London boroughs are working incredibly hard to provide funding support to businesses during the Covid-19 emergency.
Since the government announced its business support measures at the start of April, over £1bn has been distributed to businesses by London boroughs. Over the last week, boroughs have delivered an additional £154m to small businesses across London. This is happening as quickly as possible and to date, London businesses have received a higher share of funding paid than those outside the capital (73.6% share of funding paid so far in comparison to the UK average of 69.8%).
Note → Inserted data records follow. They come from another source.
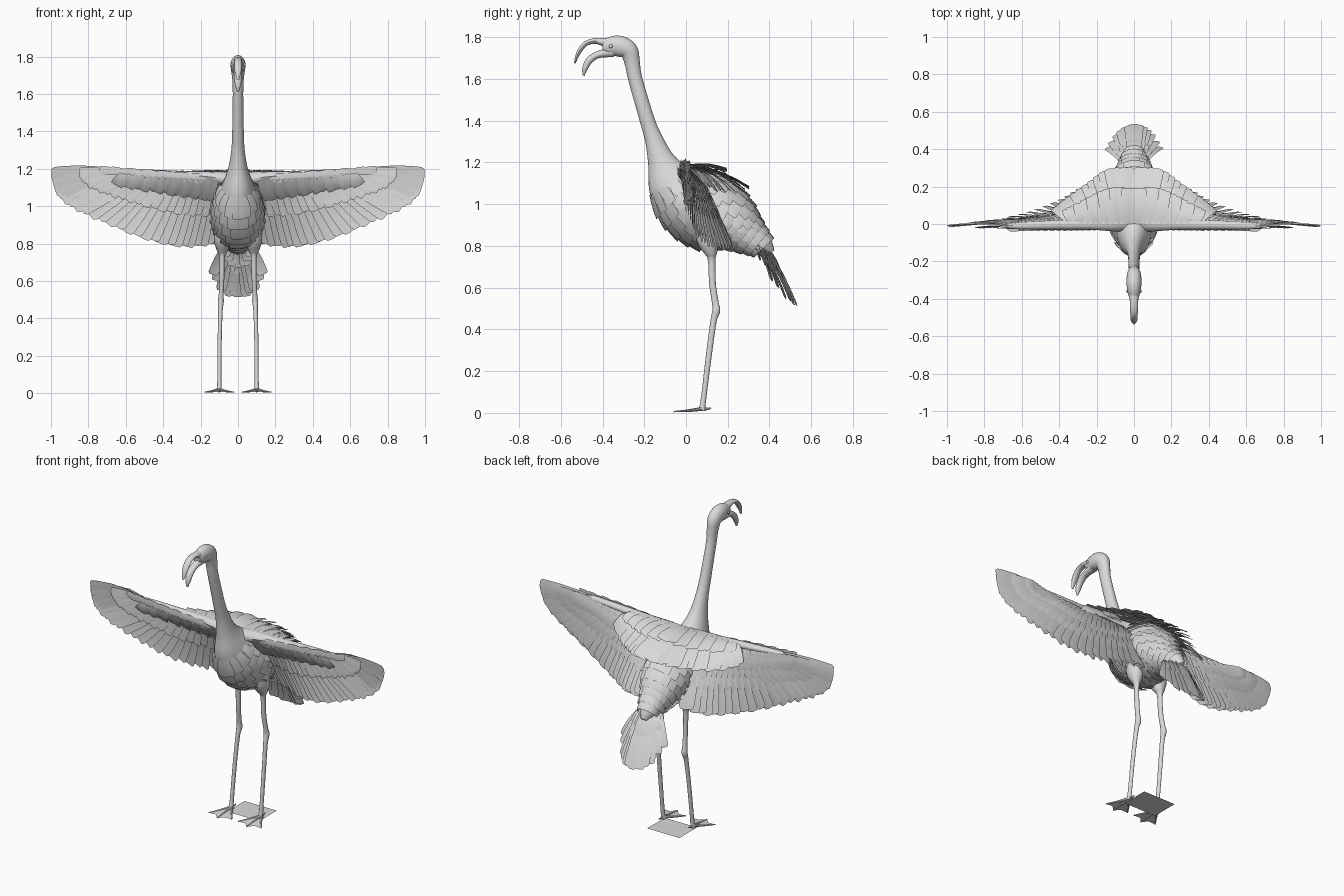
import bpy, bmesh, math
from mathutils import Vector

cube = bpy.data.objects.get("Cube")
if cube:
    bpy.data.objects.remove(cube, do_unlink=True)

GREY = bpy.data.materials.new("plain_grey")
GREY.use_nodes = True
GREY.diffuse_color = (0.7, 0.7, 0.7, 1)
GREY.node_tree.nodes["Principled BSDF"].inputs["Base Color"].default_value = (0.7, 0.7, 0.7, 1)


def finish(name, bm, mirror=False, normals=True):
    if normals:
        bmesh.ops.recalc_face_normals(bm, faces=bm.faces)
    mesh = bpy.data.meshes.new(name)
    bm.to_mesh(mesh)
    bm.free()
    mesh.materials.append(GREY)
    ob = bpy.data.objects.new(name, mesh)
    bpy.context.collection.objects.link(ob)
    bpy.ops.object.select_all(action='DESELECT')
    ob.select_set(True)
    bpy.context.view_layer.objects.active = ob
    bpy.ops.object.shade_smooth_by_angle(angle=math.radians(40))
    if mirror:
        ob.modifiers.new("Mirror", 'MIRROR')


def sample(pts, t):
    """Smooth curve through points of any dimension, t from 0 to 1."""
    f = min(max(t, 0), 1) * (len(pts) - 1)
    i = min(int(f), len(pts) - 2)
    f -= i
    a, b, c, d = (Vector(pts[min(max(k, 0), len(pts) - 1)]) for k in range(i - 1, i + 3))
    return b + f * 0.5 * ((c - a) + f * ((2 * a - 5 * b + 4 * c - d) + f * (3 * b - a - 3 * c + d)))


def surface(pts, t, angle, hint):
    """Point and outward direction on a tube; pts hold x, y, z, width, height."""
    p = sample(pts, t)
    tangent = (sample(pts, t + 0.01) - sample(pts, t - 0.01)).to_3d().normalized()
    up = hint.cross(tangent).normalized()
    side = tangent.cross(up)
    out = side * math.cos(angle) * p[3] + up * math.sin(angle) * p[4]
    return p.to_3d() + out, out.normalized()


def tube(bm, pts, steps, sides=16, hint=Vector((1, 0, 0))):
    rings = [[bm.verts.new(surface(pts, i / steps, math.tau * k / sides, hint)[0])
              for k in range(sides)] for i in range(steps + 1)]
    for r, s in zip(rings, rings[1:]):
        for k in range(sides):
            bm.faces.new((r[k], r[k - 1], s[k - 1], s[k]))
    bm.faces.new(rings[0])
    bm.faces.new(rings[-1])


def feather(bm, base, tip, width, facing, tilt=0.1, bend=0.0):
    """A thin vane with a raised middle and a blunt tip."""
    axis = tip - base
    side = axis.normalized().cross(facing).normalized()
    normal = side.cross(axis).normalized()
    side = (side + normal * tilt) * width / 2
    rows = []
    for t, w in ((0, .5), (.25, .8), (.55, 1), (.82, 1), (.96, .95), (1, .7)):
        mid = base + axis * t + normal * bend * math.sin(math.pi * t)
        rows.append([bm.verts.new(mid - side * w),
                     bm.verts.new(mid + normal * width * 0.06 + axis * (.01 if t == 1 else 0)),
                     bm.verts.new(mid + side * w)])
    for r, s in zip(rows, rows[1:]):
        for k in range(2):
            bm.faces.new((r[k], r[k + 1], s[k + 1], s[k]))


def feather_row(name, bases, tips, count, width, facing, tilt=0.1, bend=0.0, mirror=True):
    bm = bmesh.new()
    for i in range(count):
        t = i / (count - 1)
        tip = sample(tips, t) + Vector((0, 0, 0.008 * (i % 2)))
        feather(bm, sample(bases, t), tip, width, Vector(facing), tilt, bend)
    finish(name, bm, mirror, normals=False)


# Head, neck and body as one continuous form
X = Vector((1, 0, 0))
BODY = [(0, *p) for p in (
    (-.40, 1.755, .022, .03), (-.37, 1.757, .033, .043), (-.32, 1.757, .04, .05),
    (-.275, 1.735, .038, .045), (-.258, 1.68, .031, .037), (-.243, 1.6, .028, .034),
    (-.185, 1.4, .031, .036), (-.15, 1.3, .036, .045), (-.115, 1.2, .053, .07),
    (-.065, 1.1, .088, .125), (.015, 1.02, .115, .17), (.12, .96, .125, .18),
    (.215, .915, .108, .142), (.295, .855, .078, .09), (.365, .8, .05, .055), (.4, .76, .02, .03))]
bm = bmesh.new()
tube(bm, BODY, 75, 24)
finish("body_neck_and_head", bm)

# Overlapping small feathers covering the body
bm = bmesh.new()
for row in range(12):
    t = (8.9 + row * 0.42) / 15
    for k in range(16):
        angle = math.tau * (k + 0.5 * (row % 2)) / 16
        base, out = surface(BODY, t, angle, X)
        tip, out2 = surface(BODY, t + 0.045, angle, X)
        width = sample(BODY, t)[4] * 0.5
        feather(bm, base, tip + out2 * 0.015, width, out, 0.06, 0.003)
finish("body_feathers", bm, normals=False)

# Beak: two downward hooks
bm = bmesh.new()
tube(bm, [(0, *p) for p in ((-.37, 1.77, .026, .026), (-.43, 1.782, .021, .014), (-.48, 1.769, .02, .012),
                            (-.515, 1.725, .018, .01), (-.533, 1.675, .006, .004))], 20, 12)
finish("upper_beak", bm)
bm = bmesh.new()
tube(bm, [(0, *p) for p in ((-.35, 1.73, .027, .026), (-.42, 1.717, .022, .017), (-.462, 1.69, .02, .017),
                            (-.484, 1.65, .016, .013), (-.49, 1.615, .005, .004))], 20, 12)
finish("lower_beak", bm)

# Eyes
bm = bmesh.new()
bmesh.ops.create_uvsphere(bm, u_segments=12, v_segments=8, radius=0.01)
bmesh.ops.translate(bm, verts=bm.verts, vec=(.031, -.36, 1.757))
finish("eye", bm, True)

# Legs with thigh and knee joint
bm = bmesh.new()
tube(bm, [(.075, .1, .92, .05, .07), (.082, .11, .82, .047, .055), (.084, .12, .765, .03, .03),
          (.085, .123, .73, .015, .018),
          (.086, .127, .62, .013, .016), (.09, .14, .53, .013, .016), (.092, .145, .49, .016, .019),
          (.094, .132, .44, .012, .015), (.098, .11, .28, .011, .014), (.1, .083, .06, .011, .013),
          (.1, .075, .012, .016, .018)], 50, 12)
finish("leg", bm, True)

# Webbed feet
ankle = Vector((.1, .08, .02))
toes = [Vector(p) for p in ((.022, -.03, .006), (.1, -.06, .006), (.178, -.03, .006))]
bm = bmesh.new()
for tip in toes + [Vector((.1, .12, .022))]:
    mid = ankle.lerp(tip, .5) - Vector((0, 0, .002))
    tube(bm, [(*ankle, .01, .01), (*mid, .006, .006), (*tip, .003, .003)], 6, 8,
         Vector((0, 0, 1)))
finish("toes", bm, True)
bm = bmesh.new()
top = bm.verts.new(ankle)
verts = [bm.verts.new(p) for p in (toes[0], (toes[0] + toes[1]) / 2 + Vector((.006, .018, 0)), toes[1],
                                   (toes[1] + toes[2]) / 2 + Vector((-.006, .018, 0)), toes[2])]
for a, b in zip(verts, verts[1:]):
    bm.faces.new((top, a, b))
finish("foot_web", bm, True)

# Flat ground plate behind the feet
bm = bmesh.new()
bm.faces.new([bm.verts.new(p) for p in ((-.11, .05, 0), (.11, .05, 0), (.11, .22, 0), (-.11, .22, 0))])
finish("ground_plate", bm, normals=False)

# Wing arm along the leading edge
bm = bmesh.new()
tube(bm, [(0, .03, 1.12, .07, .06), (.1, .01, 1.15, .05, .036), (.25, 0, 1.165, .03, .022),
          (.45, -.005, 1.175, .024, .02), (.62, -.01, 1.185, .018, .014), (.72, -.01, 1.19, .006, .006)],
     24, 12, Vector((0, 1, 0)))
finish("wing_arm", bm, True)

# Wing feather layers, from the longest outwards
ARM = [(.11, .03, 1.14), (.3, .01, 1.165), (.5, -.005, 1.175), (.67, -.01, 1.18)]
LONG = [(.14, .22, .8), (.26, .19, .785), (.38, .125, .795), (.54, .065, .84), (.71, .025, .915),
        (.87, -.005, .995), (.965, -.015, 1.07), (.995, -.01, 1.16)]


def layer(reach, push):
    """Tips part of the way out to the long feather tips, pushed along y."""
    return [sample(ARM, i / 7).lerp(Vector(p), reach) + Vector((0, push, 0)) for i, p in enumerate(LONG)]


BACK, FRONT = (0, 1, .2), (0, -1, -.2)
feather_row("flight_feathers", ARM, LONG, 26, .085, BACK, .15, .012)
feather_row("long_coverts", ARM, layer(.68, .012), 26, .06, BACK, .15, .018)
feather_row("middle_coverts", ARM, layer(.45, .02), 28, .05, BACK, .15, .02)
feather_row("short_coverts", ARM, layer(.25, .02), 30, .045, BACK, .2, .012)
feather_row("under_coverts", ARM, layer(.55, -.008), 22, .06, FRONT, .15, -.005)

# Hollow lining under the arm, sloping back from the front edge
feather_row("under_wing_lining", [(.12, -.03, 1.14), (.35, -.035, 1.155), (.62, -.035, 1.175)],
            [(.15, .06, 1.03), (.38, .03, 1.06), (.66, -.02, 1.11)], 18, .05, (0, -.7, -.7), .15, .006)
feather_row("leading_edge_feathers", [(.15, -.03, 1.155), (.4, -.03, 1.17), (.65, -.025, 1.185)],
            [(.24, -.025, 1.145), (.49, -.03, 1.17), (.74, -.02, 1.19)], 14, .04, FRONT, .15)

# Shoulder feathers sweeping back over the body
SHOULDER = [(.0, .0, 1.18), (.1, .0, 1.185), (.22, .0, 1.185), (.33, .0, 1.18)]
UP = (0, .3, 1)
feather_row("shoulder_feathers_long", SHOULDER, [(.03, .3, 1.075), (.14, .29, 1.075), (.24, .22, 1.06),
            (.34, .15, 1.06), (.42, .09, 1.09)], 14, .065, UP, .12, .025)
feather_row("shoulder_feathers_short", SHOULDER, [(.02, .19, 1.165), (.13, .19, 1.155), (.24, .14, 1.145),
            (.36, .08, 1.145)], 12, .06, UP, .12, .016)

# Tail fan
TAIL_BASE = [(-.05, .33, .81), (0, .36, .83), (.05, .33, .81)]
for name, reach, count, width, shift in (("tail_feathers", 1, 13, .06, 0), ("tail_coverts", .6, 9, .05, .005),
                                         ("under_tail_coverts", .5, 9, .05, -.03)):
    bases = [Vector(p) + Vector((0, shift, 0)) for p in TAIL_BASE]
    tips = []
    for i in range(7):
        s = i / 3 - 1
        end = Vector((.135 * s, .53 - .12 * s * s, .515 + .12 * abs(s) ** 3))
        tips.append(Vector(TAIL_BASE[1]).lerp(end, reach) + Vector((0, shift, 0)))
    feather_row(name, bases, tips, count, width, (0, .8, .5), .15, .012, mirror=False)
London Councils, the cross-party umbrella group representing the 32 boroughs and the City of London Corporation, says this has not been a straightforward process. For example, London boroughs have had to obtain bank details from the many smaller businesses who receive 100% business rates relief and therefore did not have a direct debit set up.
This weekend government announced a new discretionary fund to provide support for small businesses that may otherwise be unable to claim grants, which boroughs will administer quickly and fairly once guidance and funding levels have been published by government.
However, there is still more to be done for businesses who do not fit the criteria set by government and are at risk during the pandemic. London Councils has called on the government to amend their guidelines for grants to provide funding support to businesses who currently do not have adequate help.
Cllr Clare Coghill, London Councils’ Executive Member for Business, Europe, and Good Growth, said:
“We welcome the huge amount the government has done to date to support businesses and the self-employed but a significant number of London’s well-known and much-loved small businesses are still currently ineligible for grants, which is why we’ve called for an urgent increase to the rateable value threshold.
“The current £51,000 limit excludes 24% of businesses in London in comparison to 9% of those outside the capital. Raising the rateable threshold to £100,000 for the Retail, Hospitality and Leisure Grant (RHLG) would protect a further 9,370 businesses and further raising it to £150,000 would provide much-needed financial support to over 13,800 businesses.
“The current criteria does not include London’s large and complex supply chain that supports the hospitality and leisure industry either. Businesses such as laundry services to hotels have lost all their work. We have also asked the government for additional support for firms whose livelihoods rely on the industries likely to recover most slowly from lockdown.
“Boroughs will continue to work tirelessly to support London’s businesses and make sure they receive the money they are entitled to. We urge any small business who thinks they are eligible to visit their local borough website for further information.”